A goblet inspired by the weights on railway signals and handcrafted from ethically sourced silver will be among the beautiful pieces in an exhibition celebrating Scottish jewellery and silversmithing.
The highly contemporary minimalist design is by trainee silversmith Ruth Page who was commissioned to create the piece as part of her prize when she was awarded the Scottish Goldsmiths Trust Outstanding Student Award
Its the first time that the award-winning design has been made from Fairmined silver reflecting SGTs ambition to see Scotland become a world-leader in the use of ethically-sourced materials and sustainable practices.
COVID-19 meant the Edinburgh College of Art graduate, who now works at Hamilton & Inches on George Street, was only able to make the goblet this year.
Ruth has a fascination with the small details of Scotlands railway infrastructure and architecture that mostly go unnoticed. The exterior of the goblet echoes the weights used on signals.
Rectangular cut outs near the base give a glimpse of a cone with a tiny gold sphere which is based on the anti-trespass panels. The inside is plated with black rhodium, giving a rich, dark lustre to the wine inside.
Ruth said: I found out about the award the same day I learned Id graduated with a first it was the best day of my life.
The use of Fairmined silver was also important to me its an issue that needs to be talked about.
And now to have the piece selected for an exhibition that includes some superb pieces of gold and silversmithing going back to the 1880s is absolutely amazing.
The annual Outstanding Student Award invites entrants from Scottish art schools to come up with a truly exceptional design and the finished item is given a place in the Incorporation of Goldsmiths of the City of Edinburghs permanent collection.
Ebba Goring, Scottish Goldsmiths Trust Chief Executive, said: This is a wonderful piece of work by Ruth. It embodies exactly the kind of beauty and quality that we are trying to nurture among young Scottish silversmiths.
The goblet is also notable because it is the first time the Outstanding Student Award design has been made from Fairmined silver.
By commissioning this goblet in Fairmined silver we know exactly where this material came from, in this case the Macdesa mine in Peru. We also know that the mine meets the Fairmined standard relating to social, economic and environmental standards.
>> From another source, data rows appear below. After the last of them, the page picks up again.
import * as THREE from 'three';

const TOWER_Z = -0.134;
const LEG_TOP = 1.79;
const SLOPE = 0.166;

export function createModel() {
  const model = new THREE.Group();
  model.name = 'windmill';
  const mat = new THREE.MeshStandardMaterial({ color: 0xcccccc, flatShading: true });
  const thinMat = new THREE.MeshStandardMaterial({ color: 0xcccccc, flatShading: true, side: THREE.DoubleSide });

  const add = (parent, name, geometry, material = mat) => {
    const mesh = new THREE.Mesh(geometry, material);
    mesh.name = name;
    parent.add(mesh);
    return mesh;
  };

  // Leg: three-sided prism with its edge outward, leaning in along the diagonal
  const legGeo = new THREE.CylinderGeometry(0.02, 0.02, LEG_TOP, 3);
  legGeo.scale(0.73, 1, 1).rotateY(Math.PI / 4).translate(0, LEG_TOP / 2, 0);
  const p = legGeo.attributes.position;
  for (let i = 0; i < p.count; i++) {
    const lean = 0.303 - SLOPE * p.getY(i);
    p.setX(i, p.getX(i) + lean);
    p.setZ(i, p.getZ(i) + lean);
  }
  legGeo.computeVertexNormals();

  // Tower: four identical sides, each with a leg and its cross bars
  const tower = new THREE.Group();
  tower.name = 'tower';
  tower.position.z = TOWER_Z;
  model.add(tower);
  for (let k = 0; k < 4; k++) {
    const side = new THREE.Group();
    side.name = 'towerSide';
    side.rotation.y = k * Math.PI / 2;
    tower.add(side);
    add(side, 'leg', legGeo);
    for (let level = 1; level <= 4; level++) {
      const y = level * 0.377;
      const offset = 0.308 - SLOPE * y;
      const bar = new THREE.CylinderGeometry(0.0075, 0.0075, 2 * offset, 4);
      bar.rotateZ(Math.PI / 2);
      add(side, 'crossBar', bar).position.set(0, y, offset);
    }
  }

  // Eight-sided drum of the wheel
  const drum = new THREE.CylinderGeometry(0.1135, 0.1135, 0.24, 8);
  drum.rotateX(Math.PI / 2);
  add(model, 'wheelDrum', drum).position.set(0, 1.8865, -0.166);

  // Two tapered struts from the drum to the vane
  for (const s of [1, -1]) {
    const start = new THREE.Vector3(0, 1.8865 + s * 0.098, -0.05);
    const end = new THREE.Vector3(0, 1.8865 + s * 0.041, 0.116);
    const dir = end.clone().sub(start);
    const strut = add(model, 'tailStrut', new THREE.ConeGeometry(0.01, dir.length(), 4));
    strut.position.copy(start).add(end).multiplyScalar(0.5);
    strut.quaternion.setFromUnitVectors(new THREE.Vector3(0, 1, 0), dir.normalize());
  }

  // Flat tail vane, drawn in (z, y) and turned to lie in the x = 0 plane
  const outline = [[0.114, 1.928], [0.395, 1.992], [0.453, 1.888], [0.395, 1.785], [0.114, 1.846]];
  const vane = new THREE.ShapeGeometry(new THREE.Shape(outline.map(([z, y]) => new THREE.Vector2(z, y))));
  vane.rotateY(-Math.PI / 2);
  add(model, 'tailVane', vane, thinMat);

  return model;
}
The SGT is committed to supporting and promoting the adoption of responsible and sustainable practices in jewellery and silversmithing.
For it to be chosen to be exhibited alongside so many rare and unusual pieces created over more than 155 years underlines how exceptional it is.
The Celebrating our Craft exhibition is being staged by Hamilton & Inches and will feature some 70 pieces created by its craftspeople throughout its 155-year history and takes place within their Edinburgh showroom from 26 August to 5 September. Among the star exhibits will be a selection of sporting trophies, awards and more.
There will also be the fabulous bowl and candlesticks, by Nicola Williams, from the SGT Millennium Collection, which was created to celebrate the return of a parliament to Scotland and is on permanent loan to the First Minister for use at Bute House.
While many people are familiar with the Hamilton & Inches Edinburgh showroom, Celebrating our Craft will shine a light on the skills of the generations of hand engravers, jewellers, polishers, silversmiths and watchmakers based upstairs in their workshops.
Victoria Houghton, CEO of Hamilton & Inches, added: The future of craft is incredibly important to us, which is why we are so proud to work with key establishments within Scotland and beyond to offer opportunities to young makers.
Ruths exceptional goblet is the result of the skills and support from the established craftspeople of Hamilton & Inches. Passing on expertise from one generation to the next helps secure the longevity and preservation of craft in Scotland. In turn, we look forward to Ruth sharing her knowledge and expertise for years to come.
Ruth initially planned to become a jewellery maker, but the award and the chance to work with some of the finest silversmiths in Scotland, has shifted her focus to larger pieces and the chance to take them from initial design to completion.
She said: Originally, I didnt want to be a silversmith, I was more drawn towards jewellery. But Ive completely changed my mind. I enjoy working on larger scale objects and I'd love to be a silversmith for the rest of my life.
And I so love working with silver. You can do so much with it because its so soft.
Another part of the Outstanding Student Award was the opportunity for mentorship. This was provided by Hamilton & Inches master polisher Colin Golder (who has been with the company for 30 years) and r silversmith David James Ramsay.
Davids own career began with an apprenticeship in 2007 that was sponsored by The Incorporation of Goldsmiths of Edinburgh (which set up the Scottish Goldsmiths Trust charity in 2000).